Repeat the listing exactly. Pictures stay out of your copy.

*** Opening Supplied entries ***

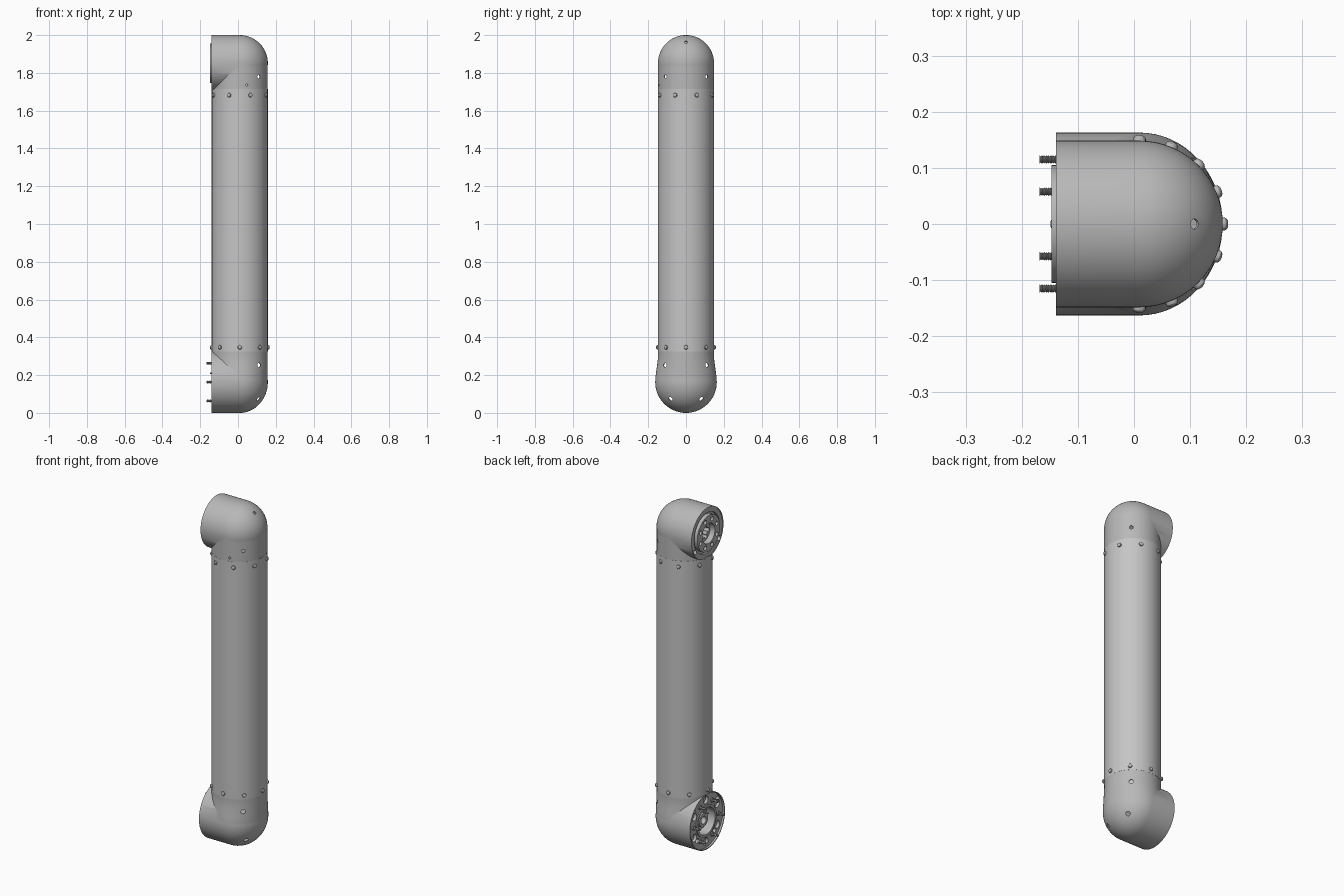
import bpy, bmesh
from math import sin, cos, pi, radians
from mathutils import Vector

if "Cube" in bpy.data.objects:
    bpy.data.objects.remove(bpy.data.objects["Cube"])

CX, R, WALL = 0.0095, 0.1485, 0.005     # tube axis, tube radius, shell wall
LOW, HIGH, BIG = 0.163, 1.8515, 0.163   # joint heights, lower joint radius
OUT, UP = Vector((-1, 0, 0)), Vector((0, 0, 1))


def material(name, rgb):
    m = bpy.data.materials.new(name)
    m.use_nodes = True
    m.diffuse_color = (*rgb, 1)
    m.node_tree.nodes["Principled BSDF"].inputs["Base Color"].default_value = (*rgb, 1)
    return m


TUBE = material("light grey", (0.56, 0.56, 0.56))
GREY = material("satin grey", (0.48, 0.48, 0.48))
STEEL = material("dark steel", (0.32, 0.32, 0.32))


def lathe(name, profile, at, axis=UP, mat=GREY, closed=False, n=64):
    """Turn (radius, height, optional second radius) points about an axis."""
    bm = bmesh.new()
    rings = []
    for p in profile:
        r2 = p[2] if len(p) == 3 else p[0]
        rings.append([bm.verts.new((p[0] * cos(2 * pi * i / n), r2 * sin(2 * pi * i / n), p[1]))
                      for i in range(n)])
    pairs = list(zip(rings, rings[1:]))
    if closed:
        pairs.append((rings[-1], rings[0]))
    for a, b in pairs:
        for i in range(n):
            j = (i + 1) % n
            bm.faces.new((a[i], a[j], b[j], b[i]))
    if not closed:
        for p, ring in ((profile[0], rings[0]), (profile[-1], rings[-1])):
            if p[0] > 0:
                bm.faces.new(ring)
    bmesh.ops.remove_doubles(bm, verts=bm.verts, dist=1e-6)
    bmesh.ops.recalc_face_normals(bm, faces=bm.faces)
    q = Vector(axis).to_track_quat('Z', 'Y') if axis != UP else None
    for v in bm.verts:
        v.co = (q @ v.co if q else v.co) + Vector(at)
    me = bpy.data.meshes.new(name)
    bm.to_mesh(me)
    bm.free()
    me.materials.append(mat)
    ob = bpy.data.objects.new(name, me)
    bpy.context.collection.objects.link(ob)
    return ob


def rod(name, at, axis, r, a, b, mat=GREY):
    return lathe(name, [(r, a), (r, b)], at, axis, mat, n=20)


def washer(name, at, r_in, r_out, a, b, mat=GREY):
    return lathe(name, [(r_in, a), (r_out, a), (r_out, b), (r_in, b)], at, OUT, mat, closed=True)


def combine(ob, other, operation):
    mod = ob.modifiers.new("cut", 'BOOLEAN')
    mod.operation, mod.object, mod.solver = operation, other, 'EXACT'
    bpy.context.view_layer.objects.active = ob
    bpy.ops.object.modifier_apply(modifier=mod.name)
    bpy.data.objects.remove(other)


def around(z, radius, count, start=0):
    """Points on a circle about a joint's horizontal axis."""
    for i in range(count):
        a = radians(start) + 2 * pi * i / count
        yield Vector((0, radius * cos(a), z + radius * sin(a)))


# Elbow shells: horizontal capsule joined to a vertical neck, hollowed
def elbow(name, z, r, direction):
    c = (CX, 0, z)

    def capsule(shrink, extra):
        arc = [((r - shrink) * sin(pi / 2 * k / 16), -(R - shrink) * cos(pi / 2 * k / 16)) for k in range(17)]
        return lathe(name, arc + [(r - shrink, R + extra)], c, OUT)

    def neck(shrink, length):
        pts = []
        for k in range(13):
            t = k / 12
            blend = 0.5 + 0.5 * cos(pi * t)
            pts.append((R - shrink, direction * 0.15 * t, R - shrink + (r - R) * blend))
        pts.append((R - shrink, direction * length, R - shrink))
        return lathe(name + " neck", pts, c)

    shell = capsule(0, 0)
    combine(shell, neck(0.0006, 0.2), 'UNION')
    combine(shell, capsule(WALL, 0.02), 'DIFFERENCE')
    combine(shell, neck(WALL + 0.0006, 0.23), 'DIFFERENCE')
    return shell


upper = elbow("upper_elbow", HIGH, R, -1)
lower = elbow("lower_elbow", LOW, BIG, 1)

# Flange rings set into the elbow openings
rim = washer("upper_rim", (0, 0, HIGH), 0.118, R - 0.004, 0.1, 0.136)
plate = washer("lower_mount_ring", (0, 0, LOW), 0.088, BIG - 0.004, 0.105, 0.128)
for p in around(LOW, 0.122, 6, 30):
    combine(plate, rod("pocket", p, OUT, 0.022, 0.112, 0.2), 'DIFFERENCE')

# Access holes through the elbow shells, with clearance in the flange behind
holes = [(upper, HIGH, (0.0985, 0, 0.111), 0.009)]
for s in (-1, 1):
    holes += [(upper, 1.78, (0.1, s * 0.109, 0), 0.01),
              (lower, 0.253, (0.1, s * 0.109, 0), 0.012),
              (lower, LOW, (0.0975, s * 0.08, -0.088), 0.012)]
    for ring, y, z in ((rim, 0.109, 1.78), (plate, 0.109, 0.253), (plate, 0.08, 0.075)):
        combine(ring, rod("clearance", (0, s * y, z), OUT, 0.014, 0.05, 0.2), 'DIFFERENCE')
holes.append((upper, 1.735, (0.037, -0.143, 0), 0.006))
for shell, z, d, r in holes:
    combine(shell, rod("hole", (CX, 0, z), Vector(d), r, 0.1, 0.2), 'DIFFERENCE')

# Main tube
lathe("main_tube", [(R - 0.008, 0.325), (R, 0.325), (R, 1.715), (R - 0.008, 1.715)],
      (CX, 0, 0), mat=TUBE, closed=True)

# Domed rivets round both ends of the tube
dome = [(0.0115, -0.004), (0.0115, 0.003), (0.0105, 0.006), (0.0075, 0.0085), (0.004, 0.0097), (0, 0.01)]
for label, z, start in (("lower", 0.347, 0), ("upper", 1.682, 22.5)):
    for i in range(8):
        a = radians(start + 45 * i)
        d = Vector((cos(a), sin(a), 0))
        lathe(label + "_rivet", dome, Vector((CX, 0, z)) + d * R, d, n=16)

# Upper output flange: groove, raised bolt ring, hollow centre
washer("upper_groove", (0, 0, HIGH), 0.1, 0.12, 0.1, 0.122)
bolt_ring = washer("upper_bolt_ring", (0, 0, HIGH), 0.058, 0.105, 0.09, 0.147)
for p in around(HIGH, 0.081, 8, 22.5):
    combine(bolt_ring, rod("hole", p, OUT, 0.012, 0.11, 0.2), 'DIFFERENCE')
hub = washer("upper_hub", (0, 0, HIGH), 0.035, 0.06, 0.07, 0.115)
for p in around(HIGH, 0.04, 6):
    combine(hub, rod("hole", p, OUT, 0.011, 0.05, 0.2), 'DIFFERENCE')

# Lower drive parts inside the mounting ring
washer("lower_inner_ring", (0, 0, LOW), 0.078, 0.092, 0.06, 0.134)
washer("lower_drive_plate", (0, 0, LOW), 0.03, 0.09, 0.06, 0.08)
washer("lower_hub", (0, 0, LOW), 0.022, 0.04, 0.06, 0.115)
for p in around(LOW, 0.058, 6):
    rod("drive_bolt", p, OUT, 0.009, 0.07, 0.092, STEEL)
rod("locating_pin", (0, 0, LOW + 0.047), OUT, 0.004, 0.07, 0.147, STEEL)

# Threaded mounting screws
thread = [(0.0075 if k % 2 else 0.0055, 0.11 + 0.002 * k) for k in range(30)]
for p in around(LOW, 0.115, 6):
    lathe("mounting_screw", thread, p, OUT, STEEL, n=16)
    washer("screw_seat", p, 0.007, 0.013, 0.12, 0.133)

# Smooth the curved faces and keep the edges crisp
bpy.ops.object.select_all(action='DESELECT')
for ob in bpy.context.scene.objects:
    if ob.type == 'MESH':
        ob.select_set(True)
        bpy.context.view_layer.objects.active = ob
bpy.ops.object.shade_smooth_by_angle(angle=radians(30))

*** Closing Supplied entries ***

◆ **Answer to this exercise**
import bpy, bmesh
from math import sin, cos, pi, radians
from mathutils import Vector

if "Cube" in bpy.data.objects:
    bpy.data.objects.remove(bpy.data.objects["Cube"])

CX, R, WALL = 0.0095, 0.1485, 0.005     # tube axis, tube radius, shell wall
LOW, HIGH, BIG = 0.163, 1.8515, 0.163   # joint heights, lower joint radius
OUT, UP = Vector((-1, 0, 0)), Vector((0, 0, 1))


def material(name, rgb):
    m = bpy.data.materials.new(name)
    m.use_nodes = True
    m.diffuse_color = (*rgb, 1)
    m.node_tree.nodes["Principled BSDF"].inputs["Base Color"].default_value = (*rgb, 1)
    return m


TUBE = material("light grey", (0.56, 0.56, 0.56))
GREY = material("satin grey", (0.48, 0.48, 0.48))
STEEL = material("dark steel", (0.32, 0.32, 0.32))


def lathe(name, profile, at, axis=UP, mat=GREY, closed=False, n=64):
    """Turn (radius, height, optional second radius) points about an axis."""
    bm = bmesh.new()
    rings = []
    for p in profile:
        r2 = p[2] if len(p) == 3 else p[0]
        rings.append([bm.verts.new((p[0] * cos(2 * pi * i / n), r2 * sin(2 * pi * i / n), p[1]))
                      for i in range(n)])
    pairs = list(zip(rings, rings[1:]))
    if closed:
        pairs.append((rings[-1], rings[0]))
    for a, b in pairs:
        for i in range(n):
            j = (i + 1) % n
            bm.faces.new((a[i], a[j], b[j], b[i]))
    if not closed:
        for p, ring in ((profile[0], rings[0]), (profile[-1], rings[-1])):
            if p[0] > 0:
                bm.faces.new(ring)
    bmesh.ops.remove_doubles(bm, verts=bm.verts, dist=1e-6)
    bmesh.ops.recalc_face_normals(bm, faces=bm.faces)
    q = Vector(axis).to_track_quat('Z', 'Y') if axis != UP else None
    for v in bm.verts:
        v.co = (q @ v.co if q else v.co) + Vector(at)
    me = bpy.data.meshes.new(name)
    bm.to_mesh(me)
    bm.free()
    me.materials.append(mat)
    ob = bpy.data.objects.new(name, me)
    bpy.context.collection.objects.link(ob)
    return ob


def rod(name, at, axis, r, a, b, mat=GREY):
    return lathe(name, [(r, a), (r, b)], at, axis, mat, n=20)


def washer(name, at, r_in, r_out, a, b, mat=GREY):
    return lathe(name, [(r_in, a), (r_out, a), (r_out, b), (r_in, b)], at, OUT, mat, closed=True)


def combine(ob, other, operation):
    mod = ob.modifiers.new("cut", 'BOOLEAN')
    mod.operation, mod.object, mod.solver = operation, other, 'EXACT'
    bpy.context.view_layer.objects.active = ob
    bpy.ops.object.modifier_apply(modifier=mod.name)
    bpy.data.objects.remove(other)


def around(z, radius, count, start=0):
    """Points on a circle about a joint's horizontal axis."""
    for i in range(count):
        a = radians(start) + 2 * pi * i / count
        yield Vector((0, radius * cos(a), z + radius * sin(a)))


# Elbow shells: horizontal capsule joined to a vertical neck, hollowed
def elbow(name, z, r, direction):
    c = (CX, 0, z)

    def capsule(shrink, extra):
        arc = [((r - shrink) * sin(pi / 2 * k / 16), -(R - shrink) * cos(pi / 2 * k / 16)) for k in range(17)]
        return lathe(name, arc + [(r - shrink, R + extra)], c, OUT)

    def neck(shrink, length):
        pts = []
        for k in range(13):
            t = k / 12
            blend = 0.5 + 0.5 * cos(pi * t)
            pts.append((R - shrink, direction * 0.15 * t, R - shrink + (r - R) * blend))
        pts.append((R - shrink, direction * length, R - shrink))
        return lathe(name + " neck", pts, c)

    shell = capsule(0, 0)
    combine(shell, neck(0.0006, 0.2), 'UNION')
    combine(shell, capsule(WALL, 0.02), 'DIFFERENCE')
    combine(shell, neck(WALL + 0.0006, 0.23), 'DIFFERENCE')
    return shell


upper = elbow("upper_elbow", HIGH, R, -1)
lower = elbow("lower_elbow", LOW, BIG, 1)

# Flange rings set into the elbow openings
rim = washer("upper_rim", (0, 0, HIGH), 0.118, R - 0.004, 0.1, 0.136)
plate = washer("lower_mount_ring", (0, 0, LOW), 0.088, BIG - 0.004, 0.105, 0.128)
for p in around(LOW, 0.122, 6, 30):
    combine(plate, rod("pocket", p, OUT, 0.022, 0.112, 0.2), 'DIFFERENCE')

# Access holes through the elbow shells, with clearance in the flange behind
holes = [(upper, HIGH, (0.0985, 0, 0.111), 0.009)]
for s in (-1, 1):
    holes += [(upper, 1.78, (0.1, s * 0.109, 0), 0.01),
              (lower, 0.253, (0.1, s * 0.109, 0), 0.012),
              (lower, LOW, (0.0975, s * 0.08, -0.088), 0.012)]
    for ring, y, z in ((rim, 0.109, 1.78), (plate, 0.109, 0.253), (plate, 0.08, 0.075)):
        combine(ring, rod("clearance", (0, s * y, z), OUT, 0.014, 0.05, 0.2), 'DIFFERENCE')
holes.append((upper, 1.735, (0.037, -0.143, 0), 0.006))
for shell, z, d, r in holes:
    combine(shell, rod("hole", (CX, 0, z), Vector(d), r, 0.1, 0.2), 'DIFFERENCE')

# Main tube
lathe("main_tube", [(R - 0.008, 0.325), (R, 0.325), (R, 1.715), (R - 0.008, 1.715)],
      (CX, 0, 0), mat=TUBE, closed=True)

# Domed rivets round both ends of the tube
dome = [(0.0115, -0.004), (0.0115, 0.003), (0.0105, 0.006), (0.0075, 0.0085), (0.004, 0.0097), (0, 0.01)]
for label, z, start in (("lower", 0.347, 0), ("upper", 1.682, 22.5)):
    for i in range(8):
        a = radians(start + 45 * i)
        d = Vector((cos(a), sin(a), 0))
        lathe(label + "_rivet", dome, Vector((CX, 0, z)) + d * R, d, n=16)

# Upper output flange: groove, raised bolt ring, hollow centre
washer("upper_groove", (0, 0, HIGH), 0.1, 0.12, 0.1, 0.122)
bolt_ring = washer("upper_bolt_ring", (0, 0, HIGH), 0.058, 0.105, 0.09, 0.147)
for p in around(HIGH, 0.081, 8, 22.5):
    combine(bolt_ring, rod("hole", p, OUT, 0.012, 0.11, 0.2), 'DIFFERENCE')
hub = washer("upper_hub", (0, 0, HIGH), 0.035, 0.06, 0.07, 0.115)
for p in around(HIGH, 0.04, 6):
    combine(hub, rod("hole", p, OUT, 0.011, 0.05, 0.2), 'DIFFERENCE')

# Lower drive parts inside the mounting ring
washer("lower_inner_ring", (0, 0, LOW), 0.078, 0.092, 0.06, 0.134)
washer("lower_drive_plate", (0, 0, LOW), 0.03, 0.09, 0.06, 0.08)
washer("lower_hub", (0, 0, LOW), 0.022, 0.04, 0.06, 0.115)
for p in around(LOW, 0.058, 6):
    rod("drive_bolt", p, OUT, 0.009, 0.07, 0.092, STEEL)
rod("locating_pin", (0, 0, LOW + 0.047), OUT, 0.004, 0.07, 0.147, STEEL)

# Threaded mounting screws
thread = [(0.0075 if k % 2 else 0.0055, 0.11 + 0.002 * k) for k in range(30)]
for p in around(LOW, 0.115, 6):
    lathe("mounting_screw", thread, p, OUT, STEEL, n=16)
    washer("screw_seat", p, 0.007, 0.013, 0.12, 0.133)

# Smooth the curved faces and keep the edges crisp
bpy.ops.object.select_all(action='DESELECT')
for ob in bpy.context.scene.objects:
    if ob.type == 'MESH':
        ob.select_set(True)
        bpy.context.view_layer.objects.active = ob
bpy.ops.object.shade_smooth_by_angle(angle=radians(30))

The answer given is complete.